Weaver Chapel was transported back in time last Friday, Feb. 4 for the University’s annual Candlemas service. No lights, no microphones; only candles and an all male choir singing medieval music.
The ceremony marks the presentation of Jesus in the Temple, one of the oldest festivals in the church’s Epiphany season. Emperor Justinian set the Feb. 2 date in 542, but this year the service had to be pushed back because of the ice storm.
In Roman times, the ceremony consisted of blessing candles, the namesake of the mass. That tradition continues today, and several candles were blessed in Friday’s service.
In addition to blessing candles, the mass features medieval music performed by the Schola Cantorum, a group of seven men from the Wittenberg Choir.
Junior Adam Paine, a tenor in the Schola Cantorum, thinks the service is a great experience.
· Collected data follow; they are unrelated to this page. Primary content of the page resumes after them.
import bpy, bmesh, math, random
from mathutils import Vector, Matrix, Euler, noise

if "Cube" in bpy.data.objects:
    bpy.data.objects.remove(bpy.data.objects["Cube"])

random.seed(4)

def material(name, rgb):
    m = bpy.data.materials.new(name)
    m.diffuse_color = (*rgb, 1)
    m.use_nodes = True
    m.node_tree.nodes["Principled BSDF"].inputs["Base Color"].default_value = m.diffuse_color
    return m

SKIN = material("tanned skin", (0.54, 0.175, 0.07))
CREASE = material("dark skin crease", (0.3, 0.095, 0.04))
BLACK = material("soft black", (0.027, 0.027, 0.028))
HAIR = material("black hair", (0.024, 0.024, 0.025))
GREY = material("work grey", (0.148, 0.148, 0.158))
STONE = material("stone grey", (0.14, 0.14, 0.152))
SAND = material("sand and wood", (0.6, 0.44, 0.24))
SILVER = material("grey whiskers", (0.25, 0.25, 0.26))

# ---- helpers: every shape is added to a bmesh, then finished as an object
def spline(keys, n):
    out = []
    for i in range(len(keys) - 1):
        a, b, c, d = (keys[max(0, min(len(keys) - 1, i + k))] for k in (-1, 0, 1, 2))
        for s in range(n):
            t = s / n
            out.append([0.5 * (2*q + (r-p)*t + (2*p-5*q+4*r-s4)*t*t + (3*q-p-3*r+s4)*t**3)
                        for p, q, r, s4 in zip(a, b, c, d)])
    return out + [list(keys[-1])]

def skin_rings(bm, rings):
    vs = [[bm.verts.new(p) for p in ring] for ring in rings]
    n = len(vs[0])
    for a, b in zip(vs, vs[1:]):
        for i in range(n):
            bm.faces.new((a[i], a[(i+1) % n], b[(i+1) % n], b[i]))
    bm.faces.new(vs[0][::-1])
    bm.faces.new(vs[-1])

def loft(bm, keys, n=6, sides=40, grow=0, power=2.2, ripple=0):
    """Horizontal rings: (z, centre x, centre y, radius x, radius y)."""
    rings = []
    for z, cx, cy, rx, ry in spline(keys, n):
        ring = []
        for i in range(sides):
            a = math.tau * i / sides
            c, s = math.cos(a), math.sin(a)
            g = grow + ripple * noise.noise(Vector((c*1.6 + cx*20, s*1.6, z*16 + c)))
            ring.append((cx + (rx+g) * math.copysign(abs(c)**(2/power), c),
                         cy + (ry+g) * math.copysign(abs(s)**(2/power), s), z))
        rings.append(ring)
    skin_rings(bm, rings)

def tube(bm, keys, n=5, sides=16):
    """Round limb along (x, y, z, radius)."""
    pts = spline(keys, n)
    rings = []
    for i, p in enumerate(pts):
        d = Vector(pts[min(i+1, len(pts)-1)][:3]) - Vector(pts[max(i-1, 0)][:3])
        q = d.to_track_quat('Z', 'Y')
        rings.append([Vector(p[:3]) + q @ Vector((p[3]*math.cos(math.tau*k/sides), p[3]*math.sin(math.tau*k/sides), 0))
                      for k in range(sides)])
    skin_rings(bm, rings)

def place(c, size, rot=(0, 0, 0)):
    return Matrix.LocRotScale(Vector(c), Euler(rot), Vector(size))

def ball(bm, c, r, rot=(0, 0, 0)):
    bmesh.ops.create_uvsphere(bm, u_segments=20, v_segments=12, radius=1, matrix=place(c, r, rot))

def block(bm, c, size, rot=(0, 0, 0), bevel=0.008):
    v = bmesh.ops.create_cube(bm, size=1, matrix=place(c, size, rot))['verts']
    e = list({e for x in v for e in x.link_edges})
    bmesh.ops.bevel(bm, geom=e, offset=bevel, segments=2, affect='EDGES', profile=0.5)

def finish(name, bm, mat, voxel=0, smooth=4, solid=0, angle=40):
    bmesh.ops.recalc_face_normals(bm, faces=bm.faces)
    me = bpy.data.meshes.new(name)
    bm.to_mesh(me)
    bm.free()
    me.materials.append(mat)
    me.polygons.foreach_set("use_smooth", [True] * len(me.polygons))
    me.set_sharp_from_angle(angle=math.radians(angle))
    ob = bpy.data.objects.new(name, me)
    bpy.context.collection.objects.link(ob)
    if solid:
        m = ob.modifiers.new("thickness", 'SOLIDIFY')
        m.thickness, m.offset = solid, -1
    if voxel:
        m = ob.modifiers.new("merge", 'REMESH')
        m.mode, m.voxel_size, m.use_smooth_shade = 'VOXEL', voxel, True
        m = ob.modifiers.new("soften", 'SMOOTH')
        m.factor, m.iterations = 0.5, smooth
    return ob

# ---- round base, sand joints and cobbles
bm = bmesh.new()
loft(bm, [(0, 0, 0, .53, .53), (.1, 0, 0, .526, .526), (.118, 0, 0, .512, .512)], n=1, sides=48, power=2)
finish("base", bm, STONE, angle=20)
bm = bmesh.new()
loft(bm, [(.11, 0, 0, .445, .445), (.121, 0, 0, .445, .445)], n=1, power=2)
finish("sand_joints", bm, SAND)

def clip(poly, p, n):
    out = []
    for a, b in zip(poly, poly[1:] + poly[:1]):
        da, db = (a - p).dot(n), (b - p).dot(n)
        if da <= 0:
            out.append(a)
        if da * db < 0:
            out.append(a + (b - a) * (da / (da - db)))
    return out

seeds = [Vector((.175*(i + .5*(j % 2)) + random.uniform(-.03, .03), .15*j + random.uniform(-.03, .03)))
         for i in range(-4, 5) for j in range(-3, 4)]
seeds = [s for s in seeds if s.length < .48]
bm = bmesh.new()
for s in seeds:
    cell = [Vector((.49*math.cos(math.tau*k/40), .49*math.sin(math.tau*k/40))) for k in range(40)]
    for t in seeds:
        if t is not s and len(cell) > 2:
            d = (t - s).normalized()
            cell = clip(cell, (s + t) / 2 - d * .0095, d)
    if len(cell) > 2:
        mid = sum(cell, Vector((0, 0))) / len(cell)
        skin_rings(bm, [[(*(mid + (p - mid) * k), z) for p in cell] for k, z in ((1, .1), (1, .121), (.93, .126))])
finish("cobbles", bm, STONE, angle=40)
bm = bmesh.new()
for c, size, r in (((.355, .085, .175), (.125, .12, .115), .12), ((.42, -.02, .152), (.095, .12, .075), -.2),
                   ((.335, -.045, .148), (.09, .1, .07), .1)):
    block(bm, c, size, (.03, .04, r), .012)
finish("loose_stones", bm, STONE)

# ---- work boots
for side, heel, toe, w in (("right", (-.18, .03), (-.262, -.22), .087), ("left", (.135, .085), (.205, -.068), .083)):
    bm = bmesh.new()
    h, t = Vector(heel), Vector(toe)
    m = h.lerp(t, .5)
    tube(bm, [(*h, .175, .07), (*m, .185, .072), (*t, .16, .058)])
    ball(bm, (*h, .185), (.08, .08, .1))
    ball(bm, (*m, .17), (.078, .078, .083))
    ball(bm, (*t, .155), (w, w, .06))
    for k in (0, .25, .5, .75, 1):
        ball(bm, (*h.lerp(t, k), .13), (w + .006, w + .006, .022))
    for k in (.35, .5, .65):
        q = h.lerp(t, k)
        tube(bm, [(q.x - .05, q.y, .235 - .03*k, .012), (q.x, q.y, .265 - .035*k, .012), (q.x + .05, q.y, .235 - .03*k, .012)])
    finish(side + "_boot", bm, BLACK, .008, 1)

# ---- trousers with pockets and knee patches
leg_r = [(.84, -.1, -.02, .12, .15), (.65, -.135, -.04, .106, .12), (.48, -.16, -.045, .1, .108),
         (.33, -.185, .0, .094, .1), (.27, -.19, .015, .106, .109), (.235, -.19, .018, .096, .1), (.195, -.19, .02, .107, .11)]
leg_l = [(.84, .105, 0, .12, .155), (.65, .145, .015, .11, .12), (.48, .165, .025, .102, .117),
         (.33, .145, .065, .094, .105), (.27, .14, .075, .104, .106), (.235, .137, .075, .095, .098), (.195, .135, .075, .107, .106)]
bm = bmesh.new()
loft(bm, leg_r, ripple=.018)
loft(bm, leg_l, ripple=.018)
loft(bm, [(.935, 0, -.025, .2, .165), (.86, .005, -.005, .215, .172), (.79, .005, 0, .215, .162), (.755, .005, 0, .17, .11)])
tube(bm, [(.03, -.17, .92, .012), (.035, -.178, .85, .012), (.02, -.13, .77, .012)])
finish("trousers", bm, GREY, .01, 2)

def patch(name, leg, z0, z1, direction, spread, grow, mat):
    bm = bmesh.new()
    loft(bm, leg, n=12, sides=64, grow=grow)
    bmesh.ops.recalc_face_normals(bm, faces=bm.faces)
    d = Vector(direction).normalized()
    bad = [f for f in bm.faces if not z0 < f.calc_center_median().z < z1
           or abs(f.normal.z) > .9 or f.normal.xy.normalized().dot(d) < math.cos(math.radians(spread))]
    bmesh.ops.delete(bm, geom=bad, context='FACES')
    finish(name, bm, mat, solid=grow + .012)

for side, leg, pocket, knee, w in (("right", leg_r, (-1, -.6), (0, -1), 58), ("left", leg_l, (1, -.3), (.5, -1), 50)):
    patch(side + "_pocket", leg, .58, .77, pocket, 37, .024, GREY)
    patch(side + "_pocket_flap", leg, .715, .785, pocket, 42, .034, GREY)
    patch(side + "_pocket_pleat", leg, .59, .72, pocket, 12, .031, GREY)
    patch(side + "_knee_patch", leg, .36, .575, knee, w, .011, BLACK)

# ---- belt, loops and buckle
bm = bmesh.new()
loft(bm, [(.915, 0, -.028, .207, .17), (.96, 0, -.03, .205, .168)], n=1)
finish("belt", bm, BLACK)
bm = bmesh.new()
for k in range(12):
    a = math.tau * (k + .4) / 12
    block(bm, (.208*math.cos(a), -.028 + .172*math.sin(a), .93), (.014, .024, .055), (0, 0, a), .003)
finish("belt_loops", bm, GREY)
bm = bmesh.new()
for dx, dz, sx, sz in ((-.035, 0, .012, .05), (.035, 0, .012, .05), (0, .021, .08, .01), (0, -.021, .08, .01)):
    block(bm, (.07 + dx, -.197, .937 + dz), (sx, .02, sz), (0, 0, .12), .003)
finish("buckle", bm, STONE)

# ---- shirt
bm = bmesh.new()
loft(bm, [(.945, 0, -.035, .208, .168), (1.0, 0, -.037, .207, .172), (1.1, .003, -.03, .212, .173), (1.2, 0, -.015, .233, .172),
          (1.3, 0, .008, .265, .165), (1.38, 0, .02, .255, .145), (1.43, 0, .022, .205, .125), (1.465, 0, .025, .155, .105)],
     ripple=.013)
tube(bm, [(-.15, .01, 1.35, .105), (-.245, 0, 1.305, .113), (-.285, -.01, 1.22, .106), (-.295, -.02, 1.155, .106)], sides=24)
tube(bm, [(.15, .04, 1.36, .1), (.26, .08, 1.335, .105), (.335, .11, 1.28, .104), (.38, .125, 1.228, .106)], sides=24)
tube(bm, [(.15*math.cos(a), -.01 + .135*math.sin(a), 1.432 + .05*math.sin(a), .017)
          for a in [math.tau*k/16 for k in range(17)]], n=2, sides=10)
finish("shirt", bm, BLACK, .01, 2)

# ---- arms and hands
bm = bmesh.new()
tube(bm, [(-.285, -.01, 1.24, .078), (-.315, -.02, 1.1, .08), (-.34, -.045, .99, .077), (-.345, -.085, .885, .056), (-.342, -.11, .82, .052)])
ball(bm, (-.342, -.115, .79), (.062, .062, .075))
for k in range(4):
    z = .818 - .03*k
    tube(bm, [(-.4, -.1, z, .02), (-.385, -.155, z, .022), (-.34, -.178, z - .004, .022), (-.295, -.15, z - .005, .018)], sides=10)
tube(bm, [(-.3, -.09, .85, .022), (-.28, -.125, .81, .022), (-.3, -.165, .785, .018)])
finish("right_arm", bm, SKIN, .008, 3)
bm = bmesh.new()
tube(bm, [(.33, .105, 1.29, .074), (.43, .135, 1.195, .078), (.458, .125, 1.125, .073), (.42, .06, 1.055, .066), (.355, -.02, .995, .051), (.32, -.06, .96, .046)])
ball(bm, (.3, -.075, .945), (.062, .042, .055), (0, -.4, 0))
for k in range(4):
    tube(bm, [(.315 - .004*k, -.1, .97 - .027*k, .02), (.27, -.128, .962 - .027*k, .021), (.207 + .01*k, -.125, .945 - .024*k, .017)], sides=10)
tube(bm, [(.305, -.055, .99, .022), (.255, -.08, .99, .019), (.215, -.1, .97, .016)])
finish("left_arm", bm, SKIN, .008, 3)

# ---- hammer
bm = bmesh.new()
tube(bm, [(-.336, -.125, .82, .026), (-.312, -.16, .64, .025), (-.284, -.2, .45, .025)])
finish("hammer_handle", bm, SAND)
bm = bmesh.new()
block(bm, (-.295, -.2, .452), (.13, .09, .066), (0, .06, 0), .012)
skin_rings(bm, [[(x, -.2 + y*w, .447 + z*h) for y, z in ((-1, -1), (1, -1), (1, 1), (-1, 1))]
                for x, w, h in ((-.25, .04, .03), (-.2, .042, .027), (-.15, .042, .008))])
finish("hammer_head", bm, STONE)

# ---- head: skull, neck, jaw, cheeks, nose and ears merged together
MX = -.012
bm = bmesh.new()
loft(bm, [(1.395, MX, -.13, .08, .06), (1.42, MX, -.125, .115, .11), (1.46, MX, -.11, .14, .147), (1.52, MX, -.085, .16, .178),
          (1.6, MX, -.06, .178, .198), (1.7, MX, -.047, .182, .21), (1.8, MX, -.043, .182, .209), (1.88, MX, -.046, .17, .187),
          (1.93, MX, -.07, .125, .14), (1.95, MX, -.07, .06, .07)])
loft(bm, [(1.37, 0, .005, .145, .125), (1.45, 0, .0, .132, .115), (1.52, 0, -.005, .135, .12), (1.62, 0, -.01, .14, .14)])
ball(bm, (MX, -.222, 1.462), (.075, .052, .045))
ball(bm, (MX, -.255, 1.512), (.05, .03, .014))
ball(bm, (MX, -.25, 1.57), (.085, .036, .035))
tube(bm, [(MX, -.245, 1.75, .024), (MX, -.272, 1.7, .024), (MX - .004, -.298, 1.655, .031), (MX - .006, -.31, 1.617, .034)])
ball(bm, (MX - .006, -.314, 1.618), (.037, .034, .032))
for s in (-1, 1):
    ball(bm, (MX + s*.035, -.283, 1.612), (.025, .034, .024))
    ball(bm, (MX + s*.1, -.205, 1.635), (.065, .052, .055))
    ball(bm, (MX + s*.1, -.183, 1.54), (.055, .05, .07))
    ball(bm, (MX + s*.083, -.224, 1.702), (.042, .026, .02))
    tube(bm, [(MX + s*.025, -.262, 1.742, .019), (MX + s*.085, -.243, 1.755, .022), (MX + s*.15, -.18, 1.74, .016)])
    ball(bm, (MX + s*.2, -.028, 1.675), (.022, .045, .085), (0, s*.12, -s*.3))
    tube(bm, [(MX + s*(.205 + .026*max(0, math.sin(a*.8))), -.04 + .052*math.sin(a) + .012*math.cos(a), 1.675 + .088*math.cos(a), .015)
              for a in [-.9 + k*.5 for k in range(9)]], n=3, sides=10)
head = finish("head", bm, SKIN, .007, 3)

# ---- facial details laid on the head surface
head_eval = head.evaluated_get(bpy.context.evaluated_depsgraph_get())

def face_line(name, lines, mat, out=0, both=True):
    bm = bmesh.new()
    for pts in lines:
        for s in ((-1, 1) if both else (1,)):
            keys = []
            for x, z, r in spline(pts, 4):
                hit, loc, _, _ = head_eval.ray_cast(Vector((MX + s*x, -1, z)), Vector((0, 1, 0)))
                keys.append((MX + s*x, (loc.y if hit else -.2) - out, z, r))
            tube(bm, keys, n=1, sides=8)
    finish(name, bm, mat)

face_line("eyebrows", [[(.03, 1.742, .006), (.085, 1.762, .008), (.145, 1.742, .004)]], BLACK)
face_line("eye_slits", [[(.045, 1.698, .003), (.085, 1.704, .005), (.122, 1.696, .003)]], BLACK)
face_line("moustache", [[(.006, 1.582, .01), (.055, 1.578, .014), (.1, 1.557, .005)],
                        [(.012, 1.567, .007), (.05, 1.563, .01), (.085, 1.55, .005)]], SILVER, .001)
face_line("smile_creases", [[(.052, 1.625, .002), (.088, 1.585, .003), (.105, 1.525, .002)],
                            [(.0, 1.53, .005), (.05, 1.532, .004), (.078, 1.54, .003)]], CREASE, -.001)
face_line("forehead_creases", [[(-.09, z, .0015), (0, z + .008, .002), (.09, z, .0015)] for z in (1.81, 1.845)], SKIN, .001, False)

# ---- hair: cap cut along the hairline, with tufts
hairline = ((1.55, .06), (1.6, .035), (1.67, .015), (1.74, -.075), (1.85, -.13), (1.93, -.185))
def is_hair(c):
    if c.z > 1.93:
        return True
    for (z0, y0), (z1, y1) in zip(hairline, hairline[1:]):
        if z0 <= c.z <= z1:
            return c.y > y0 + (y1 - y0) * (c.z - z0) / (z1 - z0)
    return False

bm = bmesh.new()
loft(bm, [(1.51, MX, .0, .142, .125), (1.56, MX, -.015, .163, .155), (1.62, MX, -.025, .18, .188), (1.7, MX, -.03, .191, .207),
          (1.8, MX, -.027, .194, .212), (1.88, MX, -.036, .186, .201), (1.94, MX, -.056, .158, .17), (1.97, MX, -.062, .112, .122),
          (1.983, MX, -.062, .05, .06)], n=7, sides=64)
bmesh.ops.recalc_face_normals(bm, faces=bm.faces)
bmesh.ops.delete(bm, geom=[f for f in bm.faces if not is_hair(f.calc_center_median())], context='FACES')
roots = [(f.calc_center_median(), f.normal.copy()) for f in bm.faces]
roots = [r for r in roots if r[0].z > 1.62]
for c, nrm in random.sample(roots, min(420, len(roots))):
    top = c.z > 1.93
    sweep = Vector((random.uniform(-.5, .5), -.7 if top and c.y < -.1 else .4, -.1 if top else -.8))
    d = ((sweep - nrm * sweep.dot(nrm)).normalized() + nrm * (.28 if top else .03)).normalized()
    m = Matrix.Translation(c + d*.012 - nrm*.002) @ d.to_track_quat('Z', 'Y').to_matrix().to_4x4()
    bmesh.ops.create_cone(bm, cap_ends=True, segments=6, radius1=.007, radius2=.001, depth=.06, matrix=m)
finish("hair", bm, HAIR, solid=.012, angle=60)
“How often do you get the chance to do something the way it was done centuries ago? That time period is so far removed from ours that it’s rare actually connect with what people from then may have experienced.”
This was Paine’s third Candlemas service, and he said the music wasn’t hard to learn and a joy to sing.
“The way it’s written is meant to resonate and fill the whole space. The notes hang in the air when you sing, and when all you can see is from candle light, you feel like you’re somewhere else.”
Also, Wind in the Woods, a string ensemble from Yellowsprings, performed, playing songs from the 12th and 13th centuries on viola, recorder and crumhorns.
Reverend Anders Tune presided at the service and read a lecture written by Martin Luther. Tune explained that Luther would have experienced masses and heard music quite similar to what the audience experienced on Friday.
(Eric Werner / email@example.com)